Getting to know about services and getting them in place for you and the person you support is an important part of moving forward to prepare for the future. However, many people are reluctant to think about services soon after diagnosis. Some people feel that they are not ready, others feel that services are just for people who can’t manage. Some are worried about cost or how the person they support will react to having services.
Be aware that there are many different types of services and supports. After diagnosis, finding and making use of services that will support the person with dementia to improve their function and independence are key. It is also important to start to understand other services that provide support for home or personal care, register for them or “get on their waiting list”, so you know where to turn to if things change or you suddenly find you need practical or emotional support.
Dementia support services in Australia
Some key points about services in Australia are:
- The system is hard to navigate and is not very user friendly. We give you an overview on the next page 5.5 Types of Services that should make understanding and navigation a little easier.
- There can be a very long wait (in some cases a year and more) between applying for certain services and receiving them.

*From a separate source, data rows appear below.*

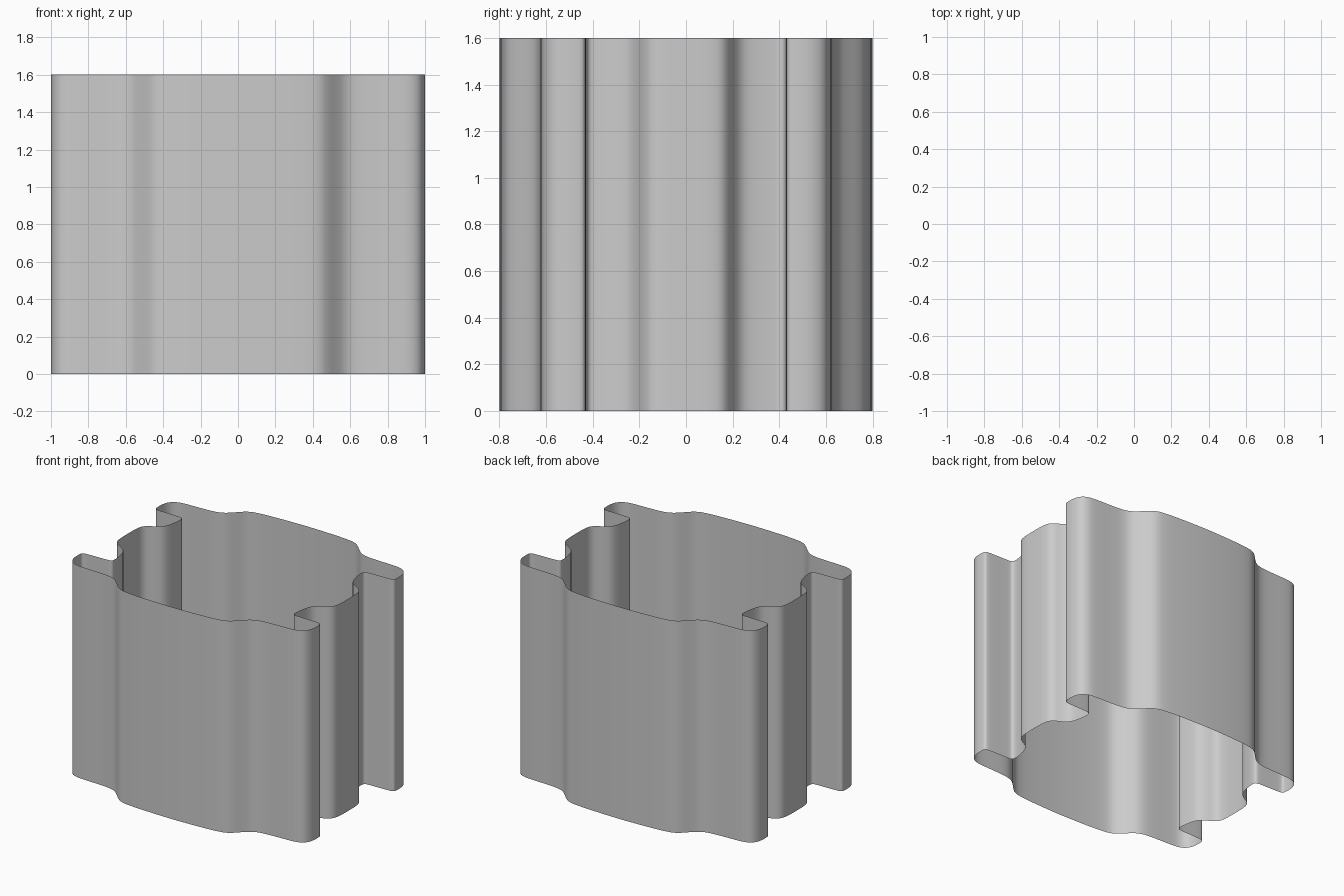
import bpy, bmesh

if "Cube" in bpy.data.objects:
    bpy.data.objects.remove(bpy.data.objects["Cube"])

HEIGHT = 1.6

# Quarter of the cross-section, from the middle of the back wall to the middle of the right side
QUARTER = [
    (0.06, 0.80), (0.25, 0.794), (0.38, 0.784), (0.44, 0.77), (0.48, 0.742),
    (0.53, 0.69), (0.57, 0.655), (0.62, 0.635), (0.70, 0.627), (0.87, 0.622),
    (0.935, 0.613), (0.978, 0.585), (1.0, 0.53), (1.0, 0.465), (0.995, 0.438),
    (0.97, 0.43), (0.79, 0.427), (0.762, 0.422), (0.752, 0.40), (0.757, 0.35),
    (0.770, 0.28), (0.79, 0.235), (0.83, 0.205), (0.88, 0.18), (0.908, 0.15),
    (0.918, 0.10), (0.92, 0.04),
]


def smooth_loop(pts):
    """Cut every corner of a closed loop once."""
    out = []
    for i, (ax, ay) in enumerate(pts):
        bx, by = pts[(i + 1) % len(pts)]
        out.append((0.75 * ax + 0.25 * bx, 0.75 * ay + 0.25 * by))
        out.append((0.25 * ax + 0.75 * bx, 0.25 * ay + 0.75 * by))
    return out


# Mirror the quarter into a full loop and round it
half = QUARTER + [(x, -y) for x, y in reversed(QUARTER)]
loop = half + [(-x, y) for x, y in reversed(half)]
for _ in range(2):
    loop = smooth_loop(loop)

# Open, paper-thin sleeve wall
bm = bmesh.new()
low = [bm.verts.new((x, y, 0)) for x, y in loop]
high = [bm.verts.new((x, y, HEIGHT)) for x, y in loop]
n = len(loop)
for i in range(n):
    j = (i + 1) % n
    bm.faces.new((low[j], low[i], high[i], high[j]))
mesh = bpy.data.meshes.new("sleeve_wall")
bm.to_mesh(mesh)
bm.free()

sleeve = bpy.data.objects.new("sleeve_wall", mesh)
bpy.context.collection.objects.link(sleeve)
bpy.context.view_layer.objects.active = sleeve
sleeve.select_set(True)
bpy.ops.object.shade_smooth_by_angle(angle=0.7)
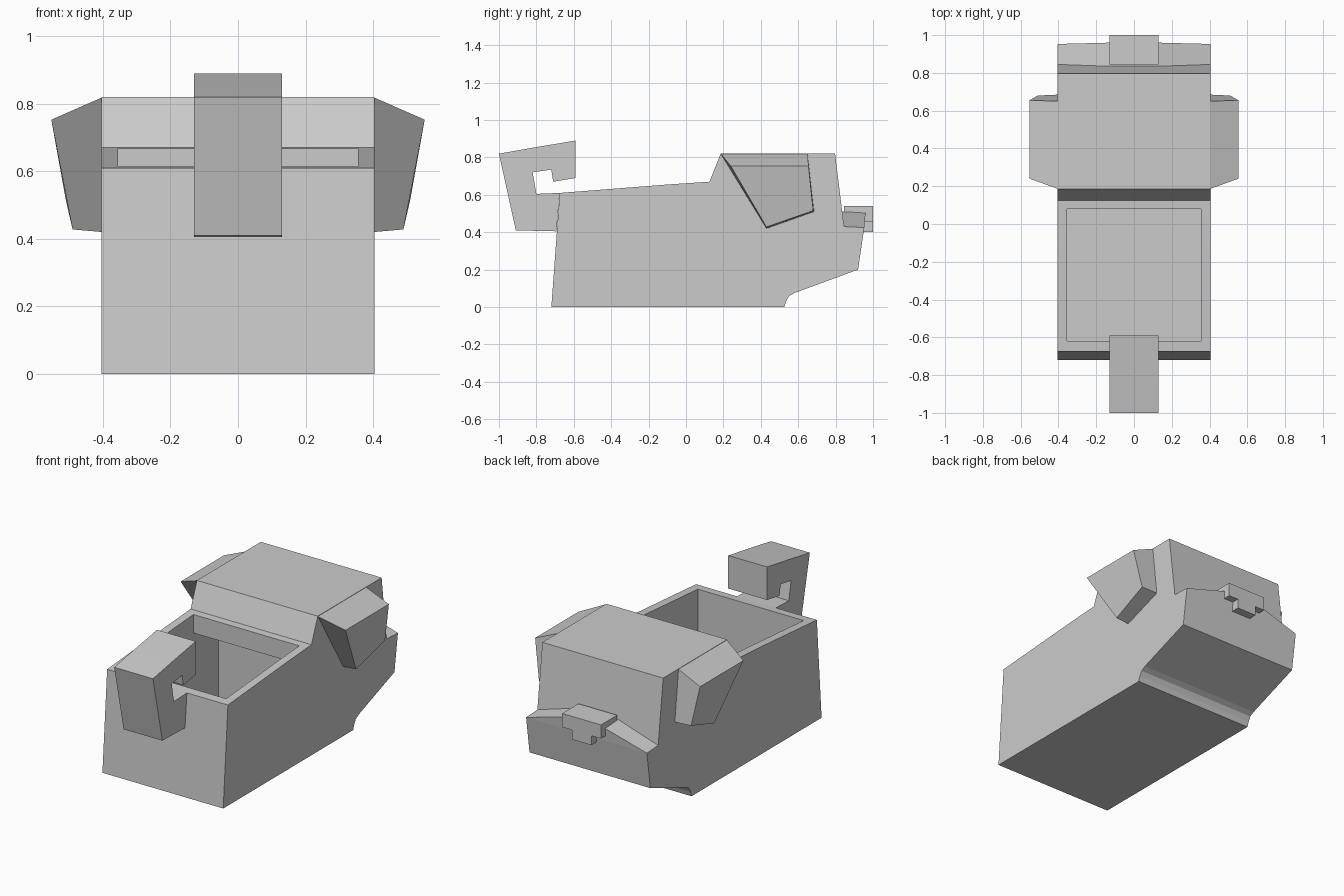
import bpy, bmesh

if "Cube" in bpy.data.objects:
    bpy.data.objects.remove(bpy.data.objects["Cube"])


def loft(name, ring_a, ring_b):
    """Closed solid between two matching rings of 3D points."""
    bm = bmesh.new()
    a = [bm.verts.new(p) for p in ring_a]
    b = [bm.verts.new(p) for p in ring_b]
    n = len(a)
    bm.faces.new(a)
    bm.faces.new(b[::-1])
    for i in range(n):
        j = (i + 1) % n
        bm.faces.new((a[j], a[i], b[i], b[j]))
    bmesh.ops.recalc_face_normals(bm, faces=bm.faces[:])
    mesh = bpy.data.meshes.new(name)
    bm.to_mesh(mesh)
    bm.free()
    obj = bpy.data.objects.new(name, mesh)
    bpy.context.collection.objects.link(obj)
    return obj


def side_prism(name, profile, half):
    """Extrude a (y, z) profile symmetrically across x."""
    return loft(name, [(-half, y, z) for y, z in profile],
                [(half, y, z) for y, z in profile])


# Body and head silhouette
body = side_prism("body", [
    (-0.72, 0), (0.525, 0), (0.535, 0.03), (0.55, 0.058), (0.58, 0.075),
    (0.92, 0.2), (0.953, 0.425), (0.845, 0.43), (0.797, 0.82),
    (0.185, 0.82), (0.125, 0.67), (-0.1, 0.655), (-0.675, 0.61)], 0.405)

# Open compartment, running back under the lip below the head
cutter = side_prism("compartment_cutter", [
    (-0.62, 0.05), (0.32, 0.05), (0.32, 0.555), (0.08, 0.555),
    (0.08, 0.9), (-0.62, 0.9)], 0.355)
cutter.hide_render = True
mod = body.modifiers.new("compartment", 'BOOLEAN')
mod.operation = 'DIFFERENCE'
mod.solver = 'EXACT'
mod.object = cutter
bpy.context.view_layer.objects.active = body
bpy.ops.object.modifier_apply(modifier=mod.name)
bpy.data.objects.remove(cutter)

# Snout ridge, sloping down to both sides
loft("snout",
     [(-0.405, 0.845, 0.43), (-0.13, 0.835, 0.51),
      (0.13, 0.835, 0.51), (0.405, 0.845, 0.43)],
     [(-0.405, 0.953, 0.425), (-0.13, 0.96, 0.503),
      (0.13, 0.96, 0.503), (0.405, 0.953, 0.425)])

# T-shaped nose
nose = [(-0.13, 0.54), (0.13, 0.54), (0.13, 0.457), (0.065, 0.457),
        (0.065, 0.4), (-0.065, 0.4), (-0.065, 0.457), (-0.13, 0.457)]
loft("nose", [(x, 0.845, z) for x, z in nose], [(x, 1.0, z) for x, z in nose])

# Hooked tail
side_prism("tail", [
    (-1.0, 0.82), (-0.83, 0.85), (-0.59, 0.89), (-0.59, 0.69),
    (-0.71, 0.67), (-0.72, 0.735), (-0.82, 0.72), (-0.80, 0.605),
    (-0.675, 0.61), (-0.693, 0.405), (-0.91, 0.41)], 0.13)

# Folded ears, mirrored
inner = [(0.4, 0.185, 0.82), (0.4, 0.65, 0.82), (0.4, 0.685, 0.51), (0.4, 0.43, 0.42)]
outer = [(0.553, 0.24, 0.753), (0.553, 0.655, 0.753), (0.51, 0.68, 0.515), (0.49, 0.43, 0.428)]
for side, s in (("right", 1), ("left", -1)):
    loft("ear_" + side, [(s * x, y, z) for x, y, z in inner],
         [(s * x, y, z) for x, y, z in outer])
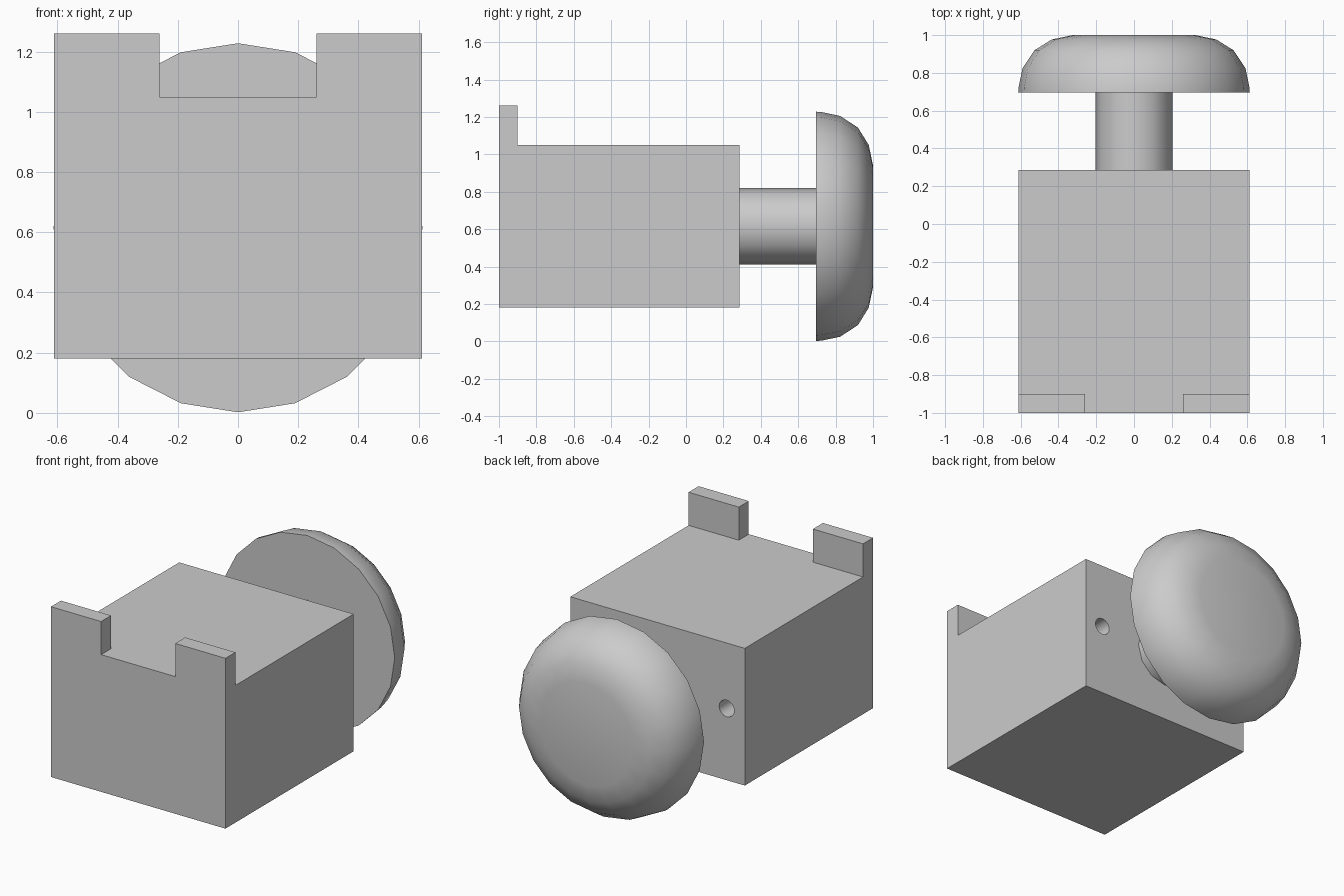
import bpy, bmesh, math
from mathutils import Matrix, Vector

if "Cube" in bpy.data.objects:
    bpy.data.objects.remove(bpy.data.objects["Cube"], do_unlink=True)

grey = bpy.data.materials.new("plain_grey")
grey.use_nodes = True
colour = (0.6, 0.6, 0.6, 1)
grey.diffuse_color = colour
grey.node_tree.nodes["Principled BSDF"].inputs["Base Color"].default_value = colour

AXIS_Z = 0.615          # height of the shaft and knob axis
HALF = 0.612            # half width of the body
FRONT, BACK = -1.0, 0.285
BOTTOM, TOP, TAB_TOP = 0.18, 1.05, 1.26
TAB_IN, TAB_BACK = 0.26, -0.90


def finish(bm, name):
    bmesh.ops.recalc_face_normals(bm, faces=bm.faces[:])
    mesh = bpy.data.meshes.new(name)
    bm.to_mesh(mesh)
    bm.free()
    mesh.materials.append(grey)
    obj = bpy.data.objects.new(name, mesh)
    bpy.context.collection.objects.link(obj)
    return obj


def activate(obj):
    bpy.ops.object.select_all(action="DESELECT")
    obj.select_set(True)
    bpy.context.view_layer.objects.active = obj


def turned(name, profile, sides, x=0.0, z=AXIS_Z):
    """Solid turned about an axis along y, from (y, radius) pairs."""
    bm = bmesh.new()
    rings = []
    for y, r in profile:
        angles = [2 * math.pi * i / sides for i in range(sides)]
        rings.append([bm.verts.new((x + r * math.sin(a), y, z + r * math.cos(a)))
                      for a in angles])
    for a, b in zip(rings, rings[1:]):
        for i in range(sides):
            j = (i + 1) % sides
            bm.faces.new((a[i], a[j], b[j], b[i]))
    bm.faces.new(rings[0])
    bm.faces.new(rings[-1])
    return finish(bm, name)


def smooth(obj, degrees):
    activate(obj)
    bpy.ops.object.shade_smooth_by_angle(angle=math.radians(degrees))


# Block body, with two tabs raised from its front top corners
bm = bmesh.new()
size = Vector((2 * HALF, BACK - FRONT, TOP - BOTTOM))
centre = Vector((0, (FRONT + BACK) / 2, (TOP + BOTTOM) / 2))
bmesh.ops.create_cube(bm, size=1, matrix=Matrix.Translation(centre) @ Matrix.Diagonal(size).to_4x4())
for point, normal in (((TAB_IN, 0, 0), (1, 0, 0)), ((-TAB_IN, 0, 0), (1, 0, 0)),
                      ((0, TAB_BACK, 0), (0, 1, 0))):
    bmesh.ops.bisect_plane(bm, geom=bm.verts[:] + bm.edges[:] + bm.faces[:],
                           plane_co=point, plane_no=normal)
bm.normal_update()
corners = [f for f in bm.faces if f.normal.z > 0.9
           and abs(f.calc_center_median().x) > TAB_IN
           and f.calc_center_median().y < TAB_BACK]
raised = bmesh.ops.extrude_face_region(bm, geom=corners)["geom"]
bmesh.ops.translate(bm, vec=(0, 0, TAB_TOP - TOP),
                    verts=[v for v in raised if isinstance(v, bmesh.types.BMVert)])
bmesh.ops.dissolve_limit(bm, angle_limit=0.01, verts=bm.verts[:], edges=bm.edges[:])
body = finish(bm, "body")

# Two round holes bored into the back face
for side in (-1, 1):
    cutter = turned("hole_cutter", [(BACK - 0.3, 0.053), (BACK + 0.1, 0.053)],
                    16, side * 0.485, 0.635)
    cutter.hide_render = True
    activate(body)
    cut = body.modifiers.new("hole", "BOOLEAN")
    cut.operation, cut.solver, cut.object = "DIFFERENCE", "EXACT", cutter
    bpy.ops.object.modifier_apply(modifier=cut.name)
    bpy.data.objects.remove(cutter, do_unlink=True)
smooth(body, 35)

# Shaft between body and knob
smooth(turned("shaft", [(BACK - 0.01, 0.204), (0.70, 0.204)], 12), 35)

# Rounded knob at the back
smooth(turned("knob", [(0.695, 0.613), (0.725, 0.611), (0.825, 0.59), (0.92, 0.527),
                       (0.977, 0.435), (1.0, 0.325)], 20), 35)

- Services are meant to be ‘consumer directed’. This means that the person receiving the services (or their carer) have a say in what type of help they get, who gives that help, and how and when they get that help.
- Service provider organisations vary in the quality of services they provide.
- You can change service providers any time you want.
- Many staff delivering services have had minimal dementia training.
- For some services you pay a contribution to the costs, with the government contributing the rest.